▶ **Exercise objective**
Apart from the images, every record below must be given again without alteration.

▶ **Data to examine**
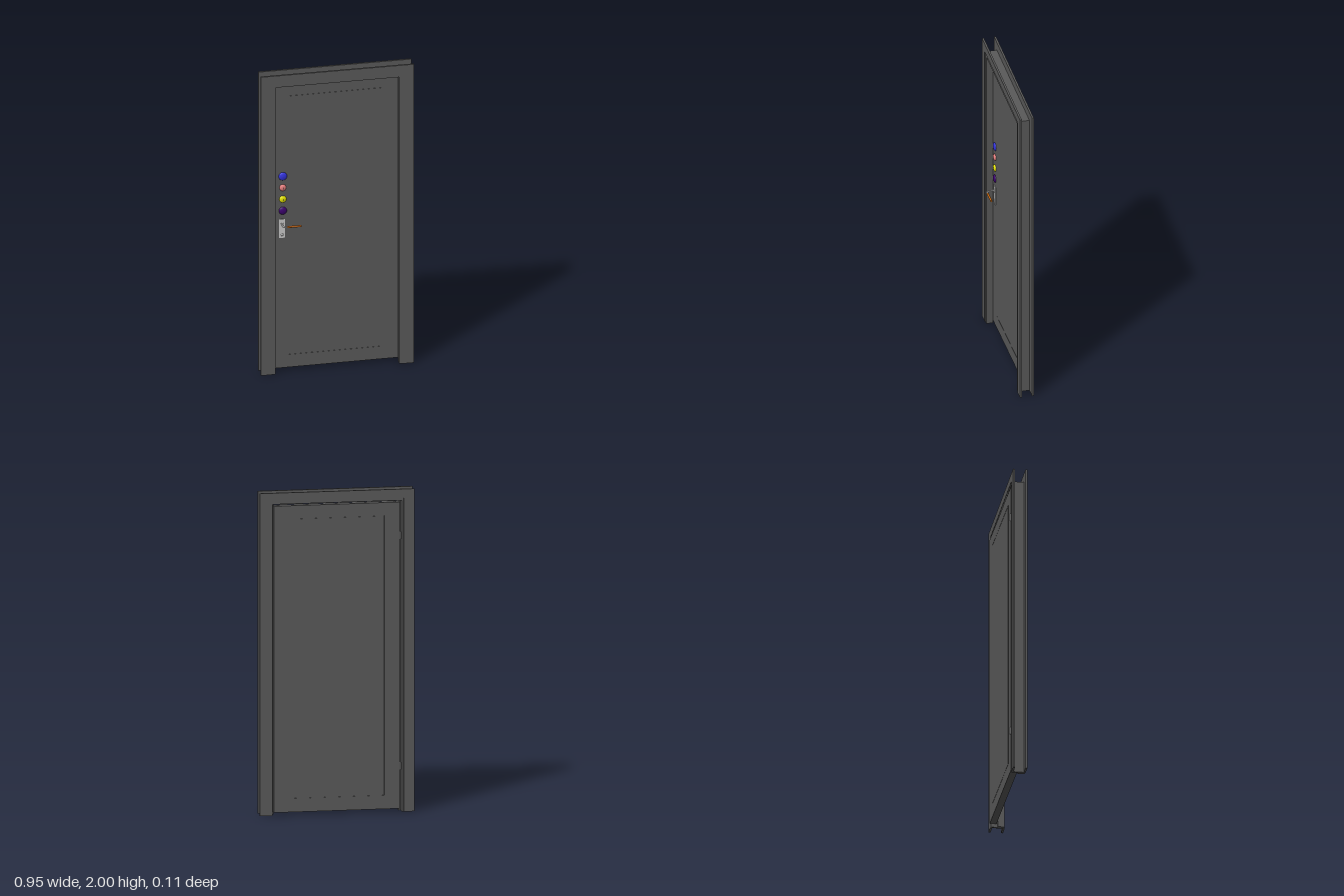
import * as THREE from 'three';

const steel = new THREE.MeshStandardMaterial({ color: 0x5a5a5a });
const grey = new THREE.MeshStandardMaterial({ color: 0xcccccc });
const dark = new THREE.MeshStandardMaterial({ color: 0x222222 });
const tint = (color) => new THREE.MeshStandardMaterial({ color });

function add(parent, name, geometry, material, x = 0, y = 0, z = 0) {
  const mesh = new THREE.Mesh(geometry, material);
  mesh.name = name;
  mesh.position.set(x, y, z);
  parent.add(mesh);
  return mesh;
}

const extrude = (shape, depth) =>
  new THREE.ExtrudeGeometry(shape, { depth, bevelEnabled: false, curveSegments: 16 });

// Upside-down U standing on the floor, between an outer and an inner outline
function arch(outerX, outerY, innerX, innerY, z0, z1) {
  const pts = [[-outerX, 0], [-innerX, 0], [-innerX, innerY], [innerX, innerY],
    [innerX, 0], [outerX, 0], [outerX, outerY], [-outerX, outerY]];
  const shape = new THREE.Shape(pts.map(([x, y]) => new THREE.Vector2(x, y)));
  return extrude(shape, z1 - z0).translate(0, 0, z0);
}

function rect(x0, y0, x1, y1, Type = THREE.Shape) {
  const p = new Type();
  p.moveTo(x0, y0).lineTo(x1, y0).lineTo(x1, y1).lineTo(x0, y1).closePath();
  return p;
}

export function createModel() {
  const model = new THREE.Group();
  model.name = 'door';

  // Frame: wide casings front and back, jamb with a stop and a rebate
  const frame = new THREE.Group();
  frame.name = 'frame';
  model.add(frame);
  add(frame, 'frontCasing', arch(0.475, 2, 0.41, 1.945, 0.031, 0.043), steel);
  add(frame, 'backCasing', arch(0.475, 2, 0.41, 1.945, -0.045, -0.033), steel);
  add(frame, 'jambStop', arch(0.41, 1.945, 0.384, 1.92, -0.002, 0.039), steel);
  add(frame, 'jambRebate', arch(0.41, 1.945, 0.398, 1.93, -0.043, -0.002), steel);

  // Leaf hangs on the hinge line, slightly ajar
  const hingeX = -0.385, hingeZ = -0.0445;
  const leaf = new THREE.Group();
  leaf.name = 'leaf';
  leaf.position.set(hingeX, 0, hingeZ);
  leaf.rotation.y = 0.009;
  model.add(leaf);
  const body = new THREE.Group();
  body.name = 'leafBody';
  body.position.set(-hingeX, 0, 0);
  leaf.add(body);

  const face = 0.042, skin = 0.002;
  add(body, 'leafCore', new THREE.BoxGeometry(0.776, 1.9, face - 2 * skin), steel, 0.002, 0.97, face / 2);
  // Each skin is a border and a centre panel separated by a fine groove
  for (const [side, z] of [['front', face - skin], ['back', 0]]) {
    const border = rect(-0.386, 0.02, 0.39, 1.92);
    border.holes.push(rect(-0.29, 0.105, 0.29, 1.84, THREE.Path));
    add(body, side + 'Border', extrude(border, skin), steel, 0, 0, z);
    add(body, side + 'Panel', extrude(rect(-0.287, 0.108, 0.287, 1.837), skin), steel, 0, 0, z);
  }

  // Domed lock covers, two of them with key slots
  const covers = [
    ['blueCover', 1.303, 0.026, 0x3333dd, false],
    ['pinkCover', 1.227, 0.021, 0xe88080, true],
    ['yellowCover', 1.15, 0.022, 0xe6e600, true],
    ['purpleCover', 1.073, 0.025, 0x3d0070, false],
  ];
  for (const [name, y, r, color, slot] of covers) {
    const cover = new THREE.Group();
    cover.name = name;
    cover.position.set(-0.33, y, face);
    body.add(cover);
    const profile = [[r, 0], [r, 0.003], [r * 0.92, 0.006], [r * 0.72, 0.009], [r * 0.4, 0.011], [0, 0.012]];
    const dome = new THREE.LatheGeometry(profile.map(([x, h]) => new THREE.Vector2(x, h)), 32);
    add(cover, 'dome', dome.rotateX(Math.PI / 2), tint(color));
    if (slot) add(cover, 'keySlot', new THREE.BoxGeometry(0.003, 0.012, 0.002), dark, 0, 0, 0.0115);
  }

  // Lock plate with a keyhole
  const handle = new THREE.Group();
  handle.name = 'handle';
  handle.position.set(-0.335, 0, face);
  body.add(handle);
  const plate = rect(-0.019, 0.892, 0.019, 1.016);
  const hole = new THREE.Path();
  hole.absarc(0, 0.914, 0.009, 0, Math.PI * 2, true);
  plate.holes.push(hole);
  add(handle, 'lockPlate', extrude(plate, 0.004), grey);
  add(handle, 'keyCylinder', new THREE.CylinderGeometry(0.006, 0.006, 0.003, 20).rotateX(Math.PI / 2),
    grey, 0, 0.914, 0.0015);

  // Lever: grey neck bending sideways into an orange grip
  const neck = new THREE.CatmullRomCurve3([[0, 0], [0, 0.04], [0.004, 0.048], [0.012, 0.051], [0.026, 0.051]]
    .map(([x, z]) => new THREE.Vector3(x, 0.983, z)));
  add(handle, 'leverNeck', new THREE.TubeGeometry(neck, 24, 0.005, 12), grey);
  add(handle, 'neckCollar', new THREE.CylinderGeometry(0.01, 0.01, 0.005, 20).rotateX(Math.PI / 2),
    grey, 0, 0.983, 0.006);
  add(handle, 'leverGrip', new THREE.CylinderGeometry(0.006, 0.006, 0.088, 16).rotateZ(Math.PI / 2),
    tint(0xd87010), 0.066, 0.983, 0.051);

  // Hinge barrels on the back
  for (const y of [0.285, 1.715]) {
    add(model, 'hinge', new THREE.CylinderGeometry(0.005, 0.005, 0.046, 16), grey, -0.387, y, -0.049);
  }

  return model;
}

▶ **Completed exercise**
import * as THREE from 'three';

const steel = new THREE.MeshStandardMaterial({ color: 0x5a5a5a });
const grey = new THREE.MeshStandardMaterial({ color: 0xcccccc });
const dark = new THREE.MeshStandardMaterial({ color: 0x222222 });
const tint = (color) => new THREE.MeshStandardMaterial({ color });

function add(parent, name, geometry, material, x = 0, y = 0, z = 0) {
  const mesh = new THREE.Mesh(geometry, material);
  mesh.name = name;
  mesh.position.set(x, y, z);
  parent.add(mesh);
  return mesh;
}

const extrude = (shape, depth) =>
  new THREE.ExtrudeGeometry(shape, { depth, bevelEnabled: false, curveSegments: 16 });

// Upside-down U standing on the floor, between an outer and an inner outline
function arch(outerX, outerY, innerX, innerY, z0, z1) {
  const pts = [[-outerX, 0], [-innerX, 0], [-innerX, innerY], [innerX, innerY],
    [innerX, 0], [outerX, 0], [outerX, outerY], [-outerX, outerY]];
  const shape = new THREE.Shape(pts.map(([x, y]) => new THREE.Vector2(x, y)));
  return extrude(shape, z1 - z0).translate(0, 0, z0);
}

function rect(x0, y0, x1, y1, Type = THREE.Shape) {
  const p = new Type();
  p.moveTo(x0, y0).lineTo(x1, y0).lineTo(x1, y1).lineTo(x0, y1).closePath();
  return p;
}

export function createModel() {
  const model = new THREE.Group();
  model.name = 'door';

  // Frame: wide casings front and back, jamb with a stop and a rebate
  const frame = new THREE.Group();
  frame.name = 'frame';
  model.add(frame);
  add(frame, 'frontCasing', arch(0.475, 2, 0.41, 1.945, 0.031, 0.043), steel);
  add(frame, 'backCasing', arch(0.475, 2, 0.41, 1.945, -0.045, -0.033), steel);
  add(frame, 'jambStop', arch(0.41, 1.945, 0.384, 1.92, -0.002, 0.039), steel);
  add(frame, 'jambRebate', arch(0.41, 1.945, 0.398, 1.93, -0.043, -0.002), steel);

  // Leaf hangs on the hinge line, slightly ajar
  const hingeX = -0.385, hingeZ = -0.0445;
  const leaf = new THREE.Group();
  leaf.name = 'leaf';
  leaf.position.set(hingeX, 0, hingeZ);
  leaf.rotation.y = 0.009;
  model.add(leaf);
  const body = new THREE.Group();
  body.name = 'leafBody';
  body.position.set(-hingeX, 0, 0);
  leaf.add(body);

  const face = 0.042, skin = 0.002;
  add(body, 'leafCore', new THREE.BoxGeometry(0.776, 1.9, face - 2 * skin), steel, 0.002, 0.97, face / 2);
  // Each skin is a border and a centre panel separated by a fine groove
  for (const [side, z] of [['front', face - skin], ['back', 0]]) {
    const border = rect(-0.386, 0.02, 0.39, 1.92);
    border.holes.push(rect(-0.29, 0.105, 0.29, 1.84, THREE.Path));
    add(body, side + 'Border', extrude(border, skin), steel, 0, 0, z);
    add(body, side + 'Panel', extrude(rect(-0.287, 0.108, 0.287, 1.837), skin), steel, 0, 0, z);
  }

  // Domed lock covers, two of them with key slots
  const covers = [
    ['blueCover', 1.303, 0.026, 0x3333dd, false],
    ['pinkCover', 1.227, 0.021, 0xe88080, true],
    ['yellowCover', 1.15, 0.022, 0xe6e600, true],
    ['purpleCover', 1.073, 0.025, 0x3d0070, false],
  ];
  for (const [name, y, r, color, slot] of covers) {
    const cover = new THREE.Group();
    cover.name = name;
    cover.position.set(-0.33, y, face);
    body.add(cover);
    const profile = [[r, 0], [r, 0.003], [r * 0.92, 0.006], [r * 0.72, 0.009], [r * 0.4, 0.011], [0, 0.012]];
    const dome = new THREE.LatheGeometry(profile.map(([x, h]) => new THREE.Vector2(x, h)), 32);
    add(cover, 'dome', dome.rotateX(Math.PI / 2), tint(color));
    if (slot) add(cover, 'keySlot', new THREE.BoxGeometry(0.003, 0.012, 0.002), dark, 0, 0, 0.0115);
  }

  // Lock plate with a keyhole
  const handle = new THREE.Group();
  handle.name = 'handle';
  handle.position.set(-0.335, 0, face);
  body.add(handle);
  const plate = rect(-0.019, 0.892, 0.019, 1.016);
  const hole = new THREE.Path();
  hole.absarc(0, 0.914, 0.009, 0, Math.PI * 2, true);
  plate.holes.push(hole);
  add(handle, 'lockPlate', extrude(plate, 0.004), grey);
  add(handle, 'keyCylinder', new THREE.CylinderGeometry(0.006, 0.006, 0.003, 20).rotateX(Math.PI / 2),
    grey, 0, 0.914, 0.0015);

  // Lever: grey neck bending sideways into an orange grip
  const neck = new THREE.CatmullRomCurve3([[0, 0], [0, 0.04], [0.004, 0.048], [0.012, 0.051], [0.026, 0.051]]
    .map(([x, z]) => new THREE.Vector3(x, 0.983, z)));
  add(handle, 'leverNeck', new THREE.TubeGeometry(neck, 24, 0.005, 12), grey);
  add(handle, 'neckCollar', new THREE.CylinderGeometry(0.01, 0.01, 0.005, 20).rotateX(Math.PI / 2),
    grey, 0, 0.983, 0.006);
  add(handle, 'leverGrip', new THREE.CylinderGeometry(0.006, 0.006, 0.088, 16).rotateZ(Math.PI / 2),
    tint(0xd87010), 0.066, 0.983, 0.051);

  // Hinge barrels on the back
  for (const y of [0.285, 1.715]) {
    add(model, 'hinge', new THREE.CylinderGeometry(0.005, 0.005, 0.046, 16), grey, -0.387, y, -0.049);
  }

  return model;
}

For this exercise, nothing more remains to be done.